“Free tertiary education in SUCs is a very strong pillar or cornerstone of the President’s social development policy,” Guevarra said.

“The enrolled bill came to the Office of the President nearly 30 days ago and during that period, there had been a lot of discussions and study about the bill because of its a heavy budgetary implication,” he added.

“So we weighed everything and came to the conclusion that the long-term benefits that will be derived from a well-developed tertiary education on the part of the citizenry will definitely outweigh any short-term budgetary challenges,” Guevarra said.

Duterte’s economic managers have said the government would not be able to afford the cost of free tuition, estimated at R100 billion ($2 billion) a year.

They also said tuition-free education at SUCs would not benefit the poor because only 12 percent of students in SUCs belong to low-income families.

The Palace official also said economic managers would now have to find the budgetary allocation whether or not they are against free tuition in SUCs.

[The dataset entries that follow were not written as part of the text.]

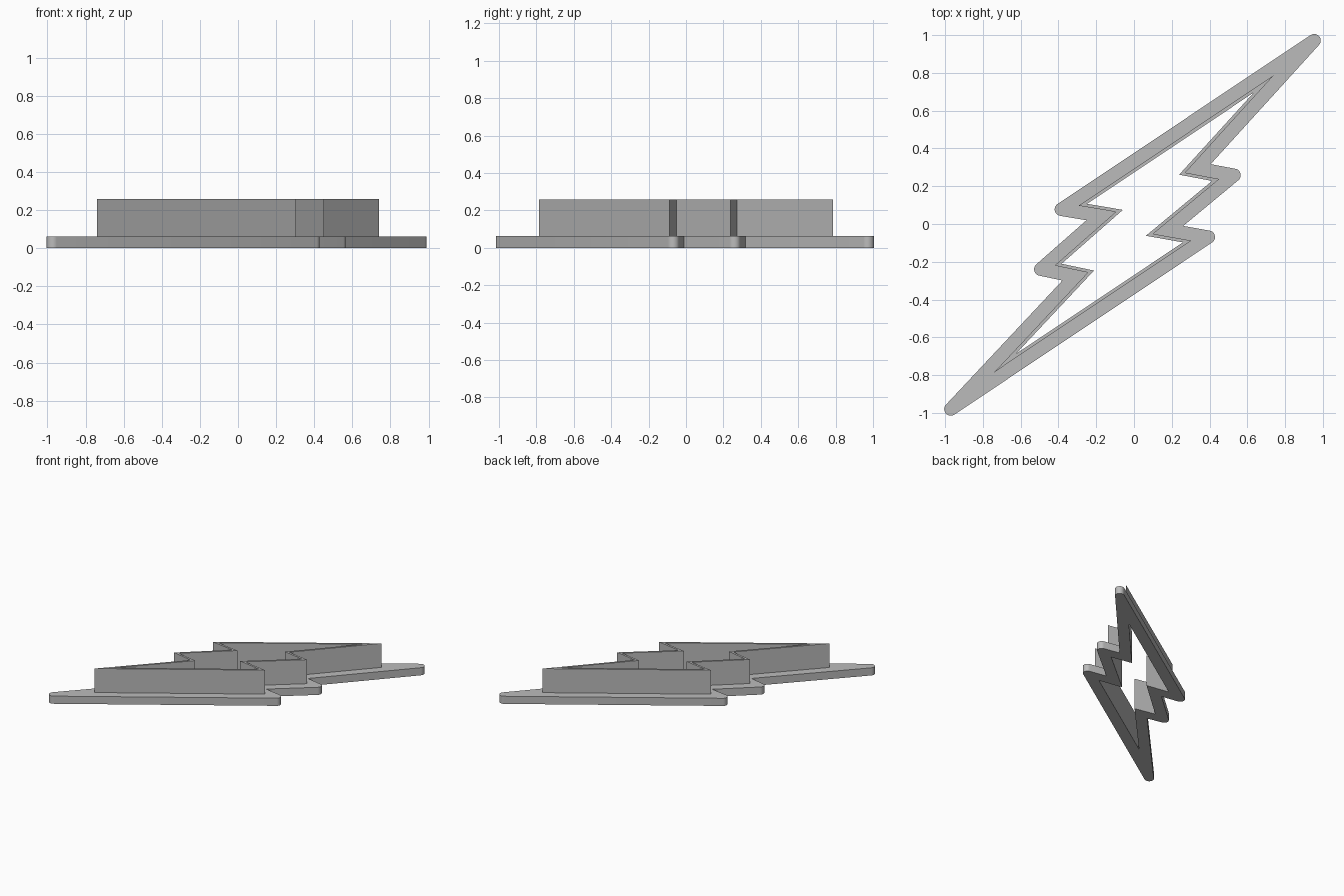
import bpy, bmesh, math
from mathutils import Vector

cube = bpy.data.objects.get("Cube")
if cube:
    bpy.data.objects.remove(cube, do_unlink=True)

BASE_TOP, WALL_TOP = 0.062, 0.257
WALL_THICKNESS = 0.017
FLANGE_STEP = 0.0345

# Outer outline of the cutting wall, clockwise from the upper tip
BOLT = [Vector(p) for p in (
    (0.74, 0.787), (0.272, 0.272), (0.452, 0.238), (0.102, -0.052),
    (0.304, -0.088), (-0.74, -0.785), (-0.245, -0.257), (-0.42, -0.22),
    (-0.097, 0.064), (-0.294, 0.097))]

plastic = bpy.data.materials.new("grey plastic")
plastic.use_nodes = True
GREY = (0.5, 0.5, 0.5, 1)
plastic.diffuse_color = GREY
plastic.node_tree.nodes["Principled BSDF"].inputs["Base Color"].default_value = GREY


def offset(outline, distance, rounded=False, steps=12):
    """Move a clockwise outline outwards, with sharp or round convex corners."""
    result = []
    for i, point in enumerate(outline):
        before = (point - outline[i - 1]).normalized()
        after = (outline[(i + 1) % len(outline)] - point).normalized()
        n1 = Vector((-before.y, before.x))
        n2 = Vector((-after.y, after.x))
        turn = math.atan2(before.cross(after), before.dot(after))
        if rounded and turn < 0:
            start = math.atan2(n1.y, n1.x)
            for k in range(steps + 1):
                a = start + turn * k / steps
                result.append(point + distance * Vector((math.cos(a), math.sin(a))))
        else:
            result.append(point + (n1 + n2) * distance / (1 + n1.dot(n2)))
    return result


def ring(name, outer, inner, bottom, top):
    """Extrude the area between two outlines."""
    curve = bpy.data.curves.new(name, "CURVE")
    curve.dimensions = "2D"
    curve.fill_mode = "BOTH"
    curve.extrude = (top - bottom) / 2
    for outline in (outer, inner):
        spline = curve.splines.new("POLY")
        spline.points.add(len(outline) - 1)
        for target, p in zip(spline.points, outline):
            target.co = (p.x, p.y, 0, 1)
        spline.use_cyclic_u = True
    helper = bpy.data.objects.new(name + " profile", curve)
    bpy.context.collection.objects.link(helper)
    graph = bpy.context.evaluated_depsgraph_get()
    mesh = bpy.data.meshes.new_from_object(helper.evaluated_get(graph))
    bpy.data.objects.remove(helper, do_unlink=True)

    # Weld the caps to the sides and raise the part into place
    bm = bmesh.new()
    bm.from_mesh(mesh)
    bmesh.ops.remove_doubles(bm, verts=bm.verts, dist=0.0001)
    bmesh.ops.translate(bm, verts=bm.verts, vec=(0, 0, (top + bottom) / 2))
    bmesh.ops.recalc_face_normals(bm, faces=bm.faces)
    bm.to_mesh(mesh)
    bm.free()
    mesh.materials.clear()
    mesh.materials.append(plastic)
    obj = bpy.data.objects.new(name, mesh)
    bpy.context.collection.objects.link(obj)
    bpy.ops.object.select_all(action="DESELECT")
    obj.select_set(True)
    bpy.context.view_layer.objects.active = obj
    bpy.ops.object.shade_smooth_by_angle(angle=math.radians(30))
    return obj


hole = offset(BOLT, -WALL_THICKNESS)

# Flat flange with rounded tips
flange = offset(offset(BOLT, FLANGE_STEP), FLANGE_STEP, rounded=True)
ring("base_flange", flange, hole, 0, BASE_TOP)

# Thin upright wall around the opening
ring("cutting_wall", BOLT, hole, BASE_TOP, WALL_TOP)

“Everyone, including the economic managers, will have to focus their attention on this particular aspect funding for this program because this will have to be implemented soon,” Guevarra said, adding that the SUC law will be implemented in the next school year.

Senators lauded Duterte for signing the measure.

Senate Committee on Education chairperson Sen. Francis Joseph “Chiz” G. Escudero said it would be “one of the lasting legacies” of the Duterte administration.

“I thank President Duterte for signing the Free Tertiary Education Act! This will be one of the lasting legacies of his presidency and administration,” said Escudero, one of the lawmakers who defended the passage of the measure.

Congressmen led by former President now Pampanga Rep. Gloria M. Arroyo also thanked Duterte for signing the measure.

Mrs. Arroyo said that it contained one of her two bills that became laws within a period of one week.

“First was the extension of validity of our passports to 10 years and now the signing by President Duterte of the Universal Access to Quality Tertiary Education Act which includes my bill under House Bill No. 3388 which creates the Student Loan Board for college students enrolled in private schools,” Mrs. Arroyo said.

Meanwhile, Duterte yesterday signed into law a bill that imposes stricter penalties on medical facilities seeking deposits or advance payments from patients before treating them in emergency situations.

Republic Act 10932 strengthens the Anti-Hospital Deposit Law by increasing the penalties for hospitals and medical clinics that refuse to administer appropriate initial medical treatment and support in emergency or serious cases.